| Try it |
Please copy every line of the data in which the string "True" appears.

| Plain-text document sources |
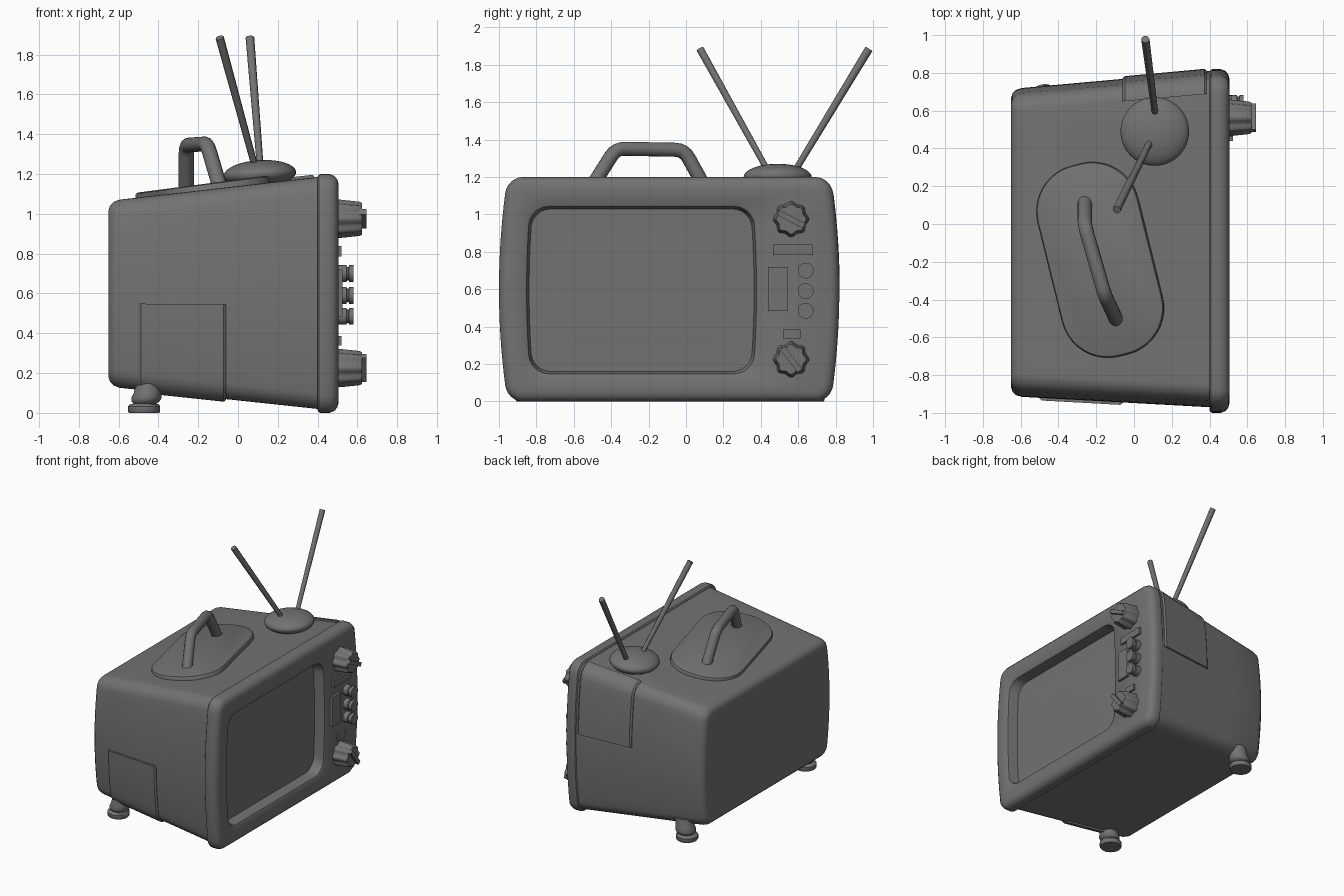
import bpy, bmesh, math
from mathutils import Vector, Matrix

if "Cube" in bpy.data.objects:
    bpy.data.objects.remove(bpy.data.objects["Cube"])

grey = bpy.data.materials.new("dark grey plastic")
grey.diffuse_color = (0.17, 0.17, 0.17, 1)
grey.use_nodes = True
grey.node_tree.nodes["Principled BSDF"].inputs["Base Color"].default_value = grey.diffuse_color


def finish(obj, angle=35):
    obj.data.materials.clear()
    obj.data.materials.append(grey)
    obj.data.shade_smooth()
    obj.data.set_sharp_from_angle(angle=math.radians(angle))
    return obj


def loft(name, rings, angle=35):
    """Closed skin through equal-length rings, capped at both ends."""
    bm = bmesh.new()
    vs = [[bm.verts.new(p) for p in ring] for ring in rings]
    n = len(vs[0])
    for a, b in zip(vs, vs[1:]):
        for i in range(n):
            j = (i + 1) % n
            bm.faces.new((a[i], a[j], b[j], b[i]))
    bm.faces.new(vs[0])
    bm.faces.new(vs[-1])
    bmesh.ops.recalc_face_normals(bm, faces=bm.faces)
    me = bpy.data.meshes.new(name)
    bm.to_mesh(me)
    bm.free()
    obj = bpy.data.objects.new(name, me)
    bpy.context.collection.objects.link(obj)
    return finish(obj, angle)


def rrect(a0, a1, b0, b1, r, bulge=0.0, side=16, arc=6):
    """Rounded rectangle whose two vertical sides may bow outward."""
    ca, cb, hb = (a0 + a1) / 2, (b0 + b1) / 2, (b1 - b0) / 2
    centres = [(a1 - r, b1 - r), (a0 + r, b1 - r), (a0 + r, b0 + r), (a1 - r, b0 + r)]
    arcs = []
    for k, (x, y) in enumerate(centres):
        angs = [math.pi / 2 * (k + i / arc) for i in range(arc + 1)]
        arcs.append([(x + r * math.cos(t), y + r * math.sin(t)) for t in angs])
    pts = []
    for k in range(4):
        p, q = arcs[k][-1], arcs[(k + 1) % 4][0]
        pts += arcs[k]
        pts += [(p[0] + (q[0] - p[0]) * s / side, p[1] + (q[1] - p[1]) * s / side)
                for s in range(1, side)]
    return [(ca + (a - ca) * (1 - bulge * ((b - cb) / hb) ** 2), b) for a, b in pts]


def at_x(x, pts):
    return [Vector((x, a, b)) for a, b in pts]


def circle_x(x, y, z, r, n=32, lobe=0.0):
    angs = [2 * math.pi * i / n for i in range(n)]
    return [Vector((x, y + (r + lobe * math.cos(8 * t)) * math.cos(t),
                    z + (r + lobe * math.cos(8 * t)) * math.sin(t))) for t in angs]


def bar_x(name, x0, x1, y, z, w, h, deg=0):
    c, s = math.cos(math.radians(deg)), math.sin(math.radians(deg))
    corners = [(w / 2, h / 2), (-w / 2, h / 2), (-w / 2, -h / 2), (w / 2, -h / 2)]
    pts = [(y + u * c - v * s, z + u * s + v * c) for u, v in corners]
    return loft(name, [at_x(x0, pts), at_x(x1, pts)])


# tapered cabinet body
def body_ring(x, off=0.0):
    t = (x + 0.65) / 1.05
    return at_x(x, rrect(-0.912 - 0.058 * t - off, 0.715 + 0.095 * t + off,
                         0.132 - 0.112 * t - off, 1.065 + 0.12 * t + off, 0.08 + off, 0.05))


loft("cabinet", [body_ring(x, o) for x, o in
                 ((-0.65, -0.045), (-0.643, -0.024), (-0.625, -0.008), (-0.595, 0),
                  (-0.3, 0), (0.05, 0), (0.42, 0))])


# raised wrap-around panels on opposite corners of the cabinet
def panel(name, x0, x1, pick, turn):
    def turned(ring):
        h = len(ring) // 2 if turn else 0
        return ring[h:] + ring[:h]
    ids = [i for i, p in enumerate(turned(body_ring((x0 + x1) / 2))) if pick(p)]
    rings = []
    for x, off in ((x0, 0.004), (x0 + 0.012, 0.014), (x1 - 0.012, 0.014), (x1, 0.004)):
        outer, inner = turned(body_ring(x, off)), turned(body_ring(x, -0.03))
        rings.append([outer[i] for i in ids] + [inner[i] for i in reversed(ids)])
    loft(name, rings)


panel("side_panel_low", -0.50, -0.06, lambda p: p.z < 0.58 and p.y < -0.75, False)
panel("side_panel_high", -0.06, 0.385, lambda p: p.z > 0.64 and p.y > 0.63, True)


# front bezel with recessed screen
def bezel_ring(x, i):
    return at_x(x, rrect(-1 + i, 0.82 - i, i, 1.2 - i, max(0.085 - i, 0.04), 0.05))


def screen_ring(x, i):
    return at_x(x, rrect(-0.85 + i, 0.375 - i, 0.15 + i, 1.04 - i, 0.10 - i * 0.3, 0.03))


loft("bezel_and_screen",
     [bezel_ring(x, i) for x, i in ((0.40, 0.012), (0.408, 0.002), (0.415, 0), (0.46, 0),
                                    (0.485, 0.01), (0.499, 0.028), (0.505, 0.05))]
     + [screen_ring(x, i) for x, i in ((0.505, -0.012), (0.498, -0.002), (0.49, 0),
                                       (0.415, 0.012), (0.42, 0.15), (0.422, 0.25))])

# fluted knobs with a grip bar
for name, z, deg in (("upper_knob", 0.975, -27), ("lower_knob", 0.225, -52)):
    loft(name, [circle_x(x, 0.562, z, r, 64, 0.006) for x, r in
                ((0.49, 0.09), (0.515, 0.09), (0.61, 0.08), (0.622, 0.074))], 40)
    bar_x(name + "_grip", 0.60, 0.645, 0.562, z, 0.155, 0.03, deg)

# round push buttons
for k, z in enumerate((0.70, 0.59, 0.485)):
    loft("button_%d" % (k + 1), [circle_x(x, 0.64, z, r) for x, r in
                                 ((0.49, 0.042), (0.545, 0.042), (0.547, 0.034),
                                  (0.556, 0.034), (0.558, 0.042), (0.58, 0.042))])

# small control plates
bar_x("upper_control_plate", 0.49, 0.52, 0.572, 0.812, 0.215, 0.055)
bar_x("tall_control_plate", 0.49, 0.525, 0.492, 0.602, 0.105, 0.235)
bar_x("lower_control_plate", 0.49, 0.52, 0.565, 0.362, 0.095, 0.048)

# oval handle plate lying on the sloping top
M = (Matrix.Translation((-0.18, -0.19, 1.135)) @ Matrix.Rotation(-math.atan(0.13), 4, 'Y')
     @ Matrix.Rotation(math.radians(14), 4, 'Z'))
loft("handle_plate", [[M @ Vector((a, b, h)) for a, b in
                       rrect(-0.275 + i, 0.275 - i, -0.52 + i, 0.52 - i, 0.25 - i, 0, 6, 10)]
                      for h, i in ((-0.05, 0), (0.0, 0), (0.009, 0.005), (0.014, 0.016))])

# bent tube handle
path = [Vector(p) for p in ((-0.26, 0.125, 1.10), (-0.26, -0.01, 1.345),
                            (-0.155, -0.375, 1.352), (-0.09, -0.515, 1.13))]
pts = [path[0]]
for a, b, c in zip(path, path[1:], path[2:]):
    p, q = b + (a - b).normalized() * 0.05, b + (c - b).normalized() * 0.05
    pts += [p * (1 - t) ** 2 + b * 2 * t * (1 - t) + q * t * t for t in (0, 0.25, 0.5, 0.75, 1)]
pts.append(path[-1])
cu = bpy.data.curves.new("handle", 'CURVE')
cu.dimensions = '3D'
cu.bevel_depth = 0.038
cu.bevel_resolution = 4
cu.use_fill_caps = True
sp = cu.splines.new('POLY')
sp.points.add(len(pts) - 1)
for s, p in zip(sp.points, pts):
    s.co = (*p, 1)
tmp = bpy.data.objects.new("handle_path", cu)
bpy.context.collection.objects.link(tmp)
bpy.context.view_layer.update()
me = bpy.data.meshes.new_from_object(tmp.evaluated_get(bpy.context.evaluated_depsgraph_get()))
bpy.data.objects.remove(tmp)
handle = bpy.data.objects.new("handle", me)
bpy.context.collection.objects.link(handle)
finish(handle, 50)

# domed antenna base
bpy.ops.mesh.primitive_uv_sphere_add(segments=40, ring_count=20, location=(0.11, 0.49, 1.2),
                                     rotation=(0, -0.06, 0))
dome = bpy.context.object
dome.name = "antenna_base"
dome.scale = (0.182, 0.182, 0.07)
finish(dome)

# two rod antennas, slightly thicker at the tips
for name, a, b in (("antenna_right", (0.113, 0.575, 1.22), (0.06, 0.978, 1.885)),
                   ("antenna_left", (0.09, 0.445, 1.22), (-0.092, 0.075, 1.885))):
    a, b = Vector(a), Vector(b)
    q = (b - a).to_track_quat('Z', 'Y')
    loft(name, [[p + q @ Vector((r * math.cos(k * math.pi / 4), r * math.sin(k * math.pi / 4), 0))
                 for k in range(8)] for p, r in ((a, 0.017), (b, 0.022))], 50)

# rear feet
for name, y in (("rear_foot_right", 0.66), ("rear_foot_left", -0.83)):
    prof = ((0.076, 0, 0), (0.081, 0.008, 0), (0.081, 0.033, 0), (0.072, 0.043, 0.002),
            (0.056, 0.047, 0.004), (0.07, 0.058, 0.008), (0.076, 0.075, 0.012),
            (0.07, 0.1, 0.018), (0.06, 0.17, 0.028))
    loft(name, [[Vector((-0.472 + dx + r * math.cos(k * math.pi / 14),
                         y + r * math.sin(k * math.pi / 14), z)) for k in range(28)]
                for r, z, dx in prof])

--

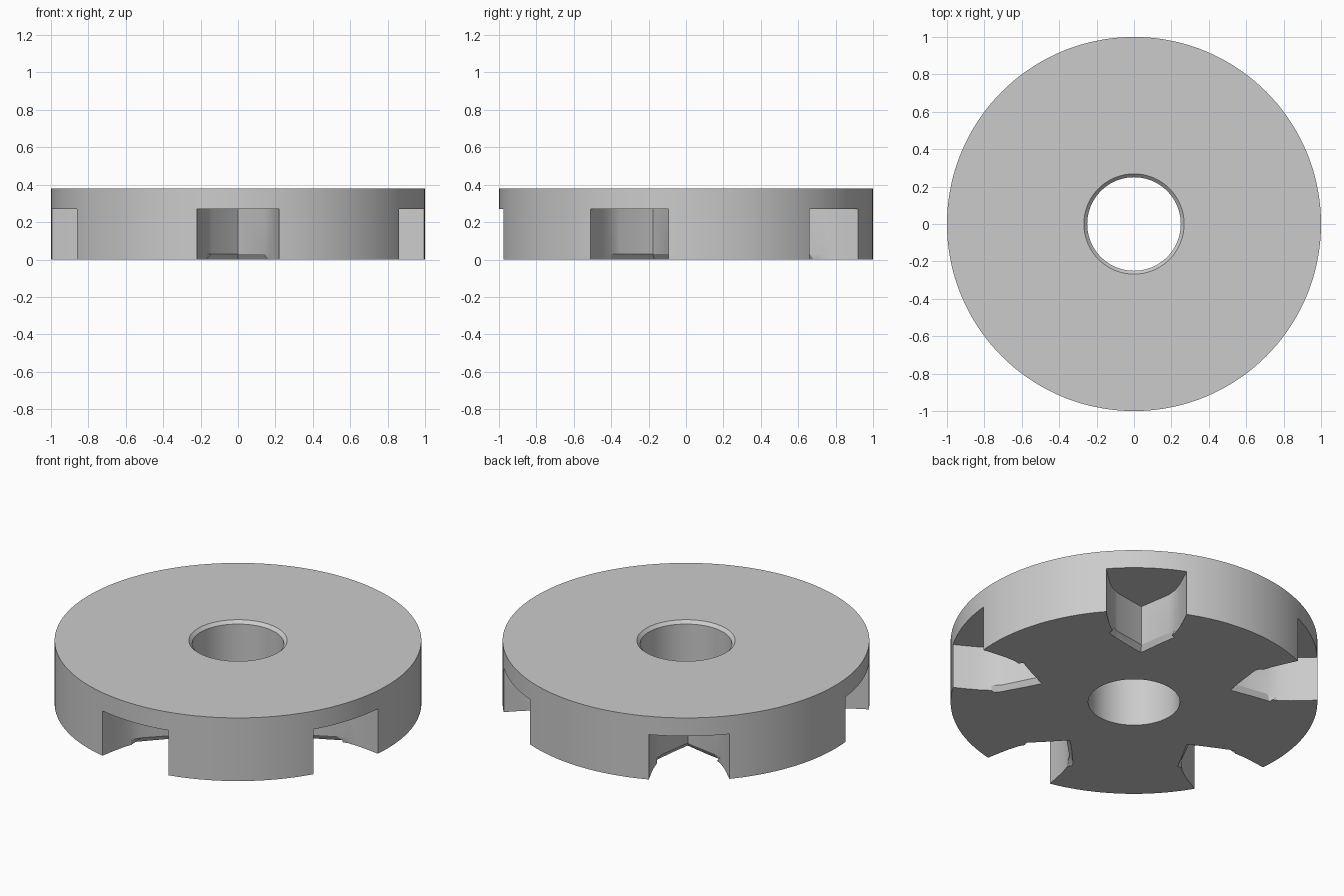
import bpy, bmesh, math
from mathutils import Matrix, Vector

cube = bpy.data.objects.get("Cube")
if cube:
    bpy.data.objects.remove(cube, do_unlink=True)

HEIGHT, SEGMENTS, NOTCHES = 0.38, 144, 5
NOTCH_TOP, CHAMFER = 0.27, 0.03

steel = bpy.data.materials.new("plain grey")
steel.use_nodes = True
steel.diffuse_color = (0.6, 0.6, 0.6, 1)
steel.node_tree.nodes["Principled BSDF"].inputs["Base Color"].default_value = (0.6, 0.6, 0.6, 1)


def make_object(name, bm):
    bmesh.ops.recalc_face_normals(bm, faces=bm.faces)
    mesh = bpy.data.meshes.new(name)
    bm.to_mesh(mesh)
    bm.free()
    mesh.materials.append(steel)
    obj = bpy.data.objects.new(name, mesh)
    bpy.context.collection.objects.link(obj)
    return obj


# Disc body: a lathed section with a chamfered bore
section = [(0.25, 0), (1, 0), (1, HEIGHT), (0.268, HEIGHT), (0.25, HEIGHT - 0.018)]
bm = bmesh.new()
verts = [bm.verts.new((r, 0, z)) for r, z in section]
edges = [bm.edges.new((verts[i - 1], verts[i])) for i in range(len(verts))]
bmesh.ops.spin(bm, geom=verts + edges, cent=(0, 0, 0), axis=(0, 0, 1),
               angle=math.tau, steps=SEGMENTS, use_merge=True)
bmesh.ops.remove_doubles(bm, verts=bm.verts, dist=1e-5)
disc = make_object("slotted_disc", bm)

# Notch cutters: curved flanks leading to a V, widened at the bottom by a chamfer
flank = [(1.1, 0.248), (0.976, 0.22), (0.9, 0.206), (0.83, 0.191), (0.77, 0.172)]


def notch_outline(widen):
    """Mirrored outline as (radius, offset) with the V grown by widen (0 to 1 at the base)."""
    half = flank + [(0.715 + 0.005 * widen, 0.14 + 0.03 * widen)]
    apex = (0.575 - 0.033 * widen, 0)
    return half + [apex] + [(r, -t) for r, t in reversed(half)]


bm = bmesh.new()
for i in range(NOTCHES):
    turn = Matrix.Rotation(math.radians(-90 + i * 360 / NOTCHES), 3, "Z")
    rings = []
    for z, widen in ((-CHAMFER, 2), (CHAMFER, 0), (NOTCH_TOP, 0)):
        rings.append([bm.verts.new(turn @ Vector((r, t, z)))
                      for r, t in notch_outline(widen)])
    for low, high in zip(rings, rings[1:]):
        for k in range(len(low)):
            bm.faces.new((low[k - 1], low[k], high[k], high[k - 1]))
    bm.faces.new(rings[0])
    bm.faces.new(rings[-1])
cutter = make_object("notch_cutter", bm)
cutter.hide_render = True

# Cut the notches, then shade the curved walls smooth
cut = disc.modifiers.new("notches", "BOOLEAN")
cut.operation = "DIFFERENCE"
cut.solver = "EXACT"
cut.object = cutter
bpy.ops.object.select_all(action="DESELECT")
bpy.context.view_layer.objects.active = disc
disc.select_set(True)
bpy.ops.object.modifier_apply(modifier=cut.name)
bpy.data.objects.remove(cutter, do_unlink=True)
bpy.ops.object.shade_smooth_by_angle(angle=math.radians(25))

| Answer space |
grey.use_nodes = True
panel("side_panel_high", -0.06, 0.385, lambda p: p.z > 0.64 and p.y > 0.63, True)
cu.use_fill_caps = True
    bpy.data.objects.remove(cube, do_unlink=True)
steel.use_nodes = True
               angle=math.tau, steps=SEGMENTS, use_merge=True)
cutter.hide_render = True
disc.select_set(True)
bpy.data.objects.remove(cutter, do_unlink=True)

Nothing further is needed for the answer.